Turning point: A Global Biodiversity Framework is agreed in Montreal
Our CEO, Susan Davies reflects on what COP15 signals for nature's recovery.
COP15 - The 15th meeting of the global Conference of the Parties to the UN Convention on Biological Diversity (CBD) - concluded on the 19 December 2022 in Montreal, Canada when 196 signatories to the Convention reached an agreement on a Global Biodiversity Framework.
At the start of a 2-week negotiating process, the President of COP15 the Chinese Minister of Ecology Huang Runqiu, described the moment as a time to “conclude a peace pact with nature”. Inger Andersen, Executive Director of the United Nations Environment Programme (UNEP) focused on a need to tackle the “nature apocalypse” that arises from countries not tackling the key drivers of biodiversity loss - climate change; changes in land and sea use; direct exploitation of natural resources; pollution; and invasive alien species which were set out by the Inter-Governmental Panel on Biodiversity and Ecosystem Services (IPBES) in 2019.

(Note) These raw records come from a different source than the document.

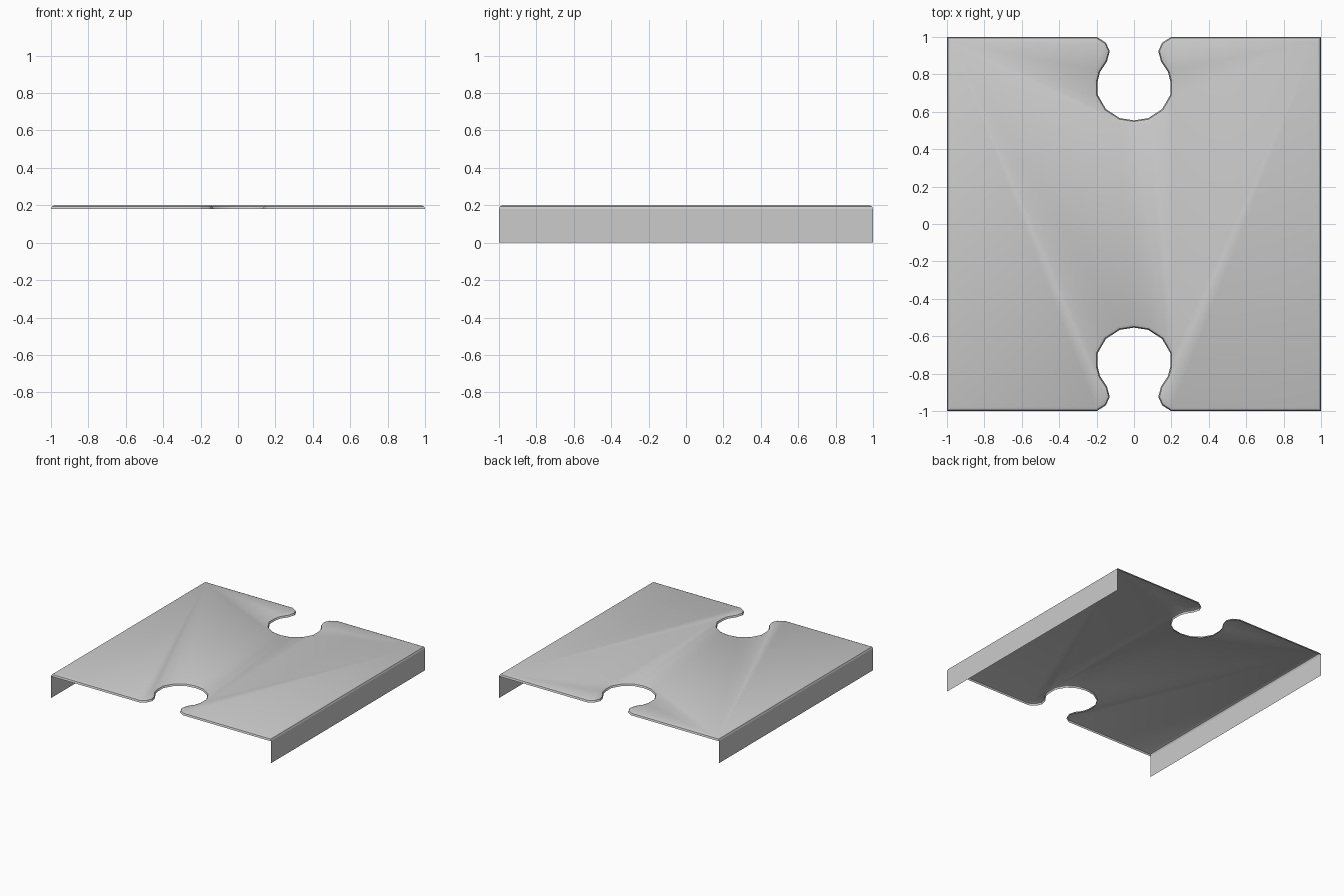
import bpy, bmesh

if "Cube" in bpy.data.objects:
    bpy.data.objects.remove(bpy.data.objects["Cube"])

# Right half of the keyhole notch: (x, depth in from the edge)
NOTCH = [(0.198, 0.0), (0.15, 0.031), (0.13, 0.076), (0.144, 0.13),
         (0.182, 0.187), (0.194, 0.235), (0.194, 0.31), (0.15, 0.386),
         (0.076, 0.434)]
TIP = (0.0, 0.446)
RIM_Z = 0.18


def notch_path():
    """Full notch from left lip to right lip."""
    left = [(-x, d) for x, d in NOTCH]
    return left + [TIP] + NOTCH[::-1]


def finish(bm, name):
    mesh = bpy.data.meshes.new(name)
    bm.to_mesh(mesh)
    bm.free()
    obj = bpy.data.objects.new(name, mesh)
    bpy.context.collection.objects.link(obj)
    return obj


# Top plate: counter-clockwise outline with a notch in front and back edges
front = [(x, -1 + d) for x, d in notch_path()]
back = [(-x, -y) for x, y in front]
outline = [(-1, -1)] + front + [(1, -1), (1, 1)] + back + [(-1, 1)]

bm = bmesh.new()
top = bm.faces.new([bm.verts.new((x, y, RIM_Z)) for x, y in outline])
bm.normal_update()

# Rounded rim, stepping inwards and upwards
for inset, z in [(0.006, 0.194), (0.014, 0.2)]:
    bmesh.ops.inset_region(bm, faces=[top], thickness=inset, depth=0,
                           use_boundary=True, use_even_offset=True)
    top = max(bm.faces, key=lambda f: f.calc_area())
    for v in top.verts:
        v.co.z = z
    bm.normal_update()

plate = finish(bm, "top_plate")
bpy.context.view_layer.objects.active = plate
plate.select_set(True)
bpy.ops.object.shade_smooth_by_angle()

# Thin side walls; the front, back and underside stay open
for name, s in [("left_wall", -1), ("right_wall", 1)]:
    bm = bmesh.new()
    bm.faces.new([bm.verts.new((s, s * y, z)) for y, z in
                  [(-1, 0), (1, 0), (1, RIM_Z), (-1, RIM_Z)]])
    finish(bm, name)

The Kunming-Montreal Global Biodiversity Framework is strategically important and sets out 4 goals and 23 targets that include commitments for marine ecosystems, habitats and wildlife. It is intended to galvanise action for:
- Ecosystems: Manage and restore 30% degraded ecosystems globally (land, freshwater, coast and sea) by 2030.
- Areas: Protect, manage and connect 30% areas (terrestrial, inland water, and coastal and marine) by 2030 through site and area-based conservation measures.
- Extinctions: Halt human induced extinctions of known threatened species and by 2050 reduce tenfold the extinction risk and rate of all species.
- Sustainable use: Prevent over-exploitation by ensuring an ecosystem-based approach is taken to the use, harvesting and trade of wild species to bring social, economic and environmental benefits to people.
- Invasives: Reduce the rate of introduction and establishment of invasive alien species by at least 50% by 2030 and eradicate or control invasive alien species in priority sites, such as islands.
- Pollution: Reduce pollution risks (including nutrients, pesticides chemicals and plastics) and impacts from all sources by 2030 to levels that are not harmful to biodiversity and ecosystem functions.
- Nature-based solutions: Minimise the impact of climate change and ocean acidification on biodiversity through nature-based solutions and ecosystem-based approaches.
- Mainstreaming: ensure the full integration of biodiversity into policies, regulation, planning and development processes and into national accounting.
The framework also has a clear focus on addressing over-consumption / promoting sustainable consumption patterns which requires a circular economy approach. It also sets out to mobilise through the Global Environment Facility significant additional funding to help developing countries respond to the nature loss challenges.
Whilst we welcome the Global Biodiversity Framework, which tasks Governments with reporting on progress, it is not a legally binding agreement. History shows that real progress requires countries to backup political statements with legislation that holds Governments, now and in the future, to account in delivering targets for nature protection and restoration. We also know that significant public, business and private finance needs to be mobilised to support action at scale, and that we need to build and enable capacity within communities to take action.
The Scottish Biodiversity Strategy: tackling the nature emergency is also positive step. The strategy signals that it will be accompanied by robust delivery plans and investment plans where the detailed actions, leads and costs will be spelt out. Of particular importanWece is the commitment, through the Natural Environment Bill, to put in place statutory targets for nature restoration which can then be used to hold the Government of the day to account. The intention to have a body that provides independent scrutiny of progress is also welcomed.
We are also pleased to see within this Strategy a stronger commitment to embed learning about nature within Scotland's Curriculum for Excellence and through the Scottish Government's Blue Economy Vision to ensure that Scotland is an ocean literate and aware nation where people have access to knowledge and learning about the ocean, its benefits and its role in tackling the climate and nature crises.
"Leading through our Curriculum for Excellence, we will mobilise our whole wider education and skills development system to promote increased understanding of our relationship with nature and positive action to secure its sustainable use."
Inspiring and educating people aboute the marine environment and its benefits is of course our primary charitable purpose - through our Discovery Experience, our education and outreach activities and a whole suite of digitally accessible learning resources. We welcome the direction signalled in the Kunming-Montreal Global Biodiversity Framework and the new Scottish Biodiversity Strategy - it is good to be able to finish 2022 with an optimistic feeling that nature is finally being placed at the heart of policy and practice which will bring benefits to all of us.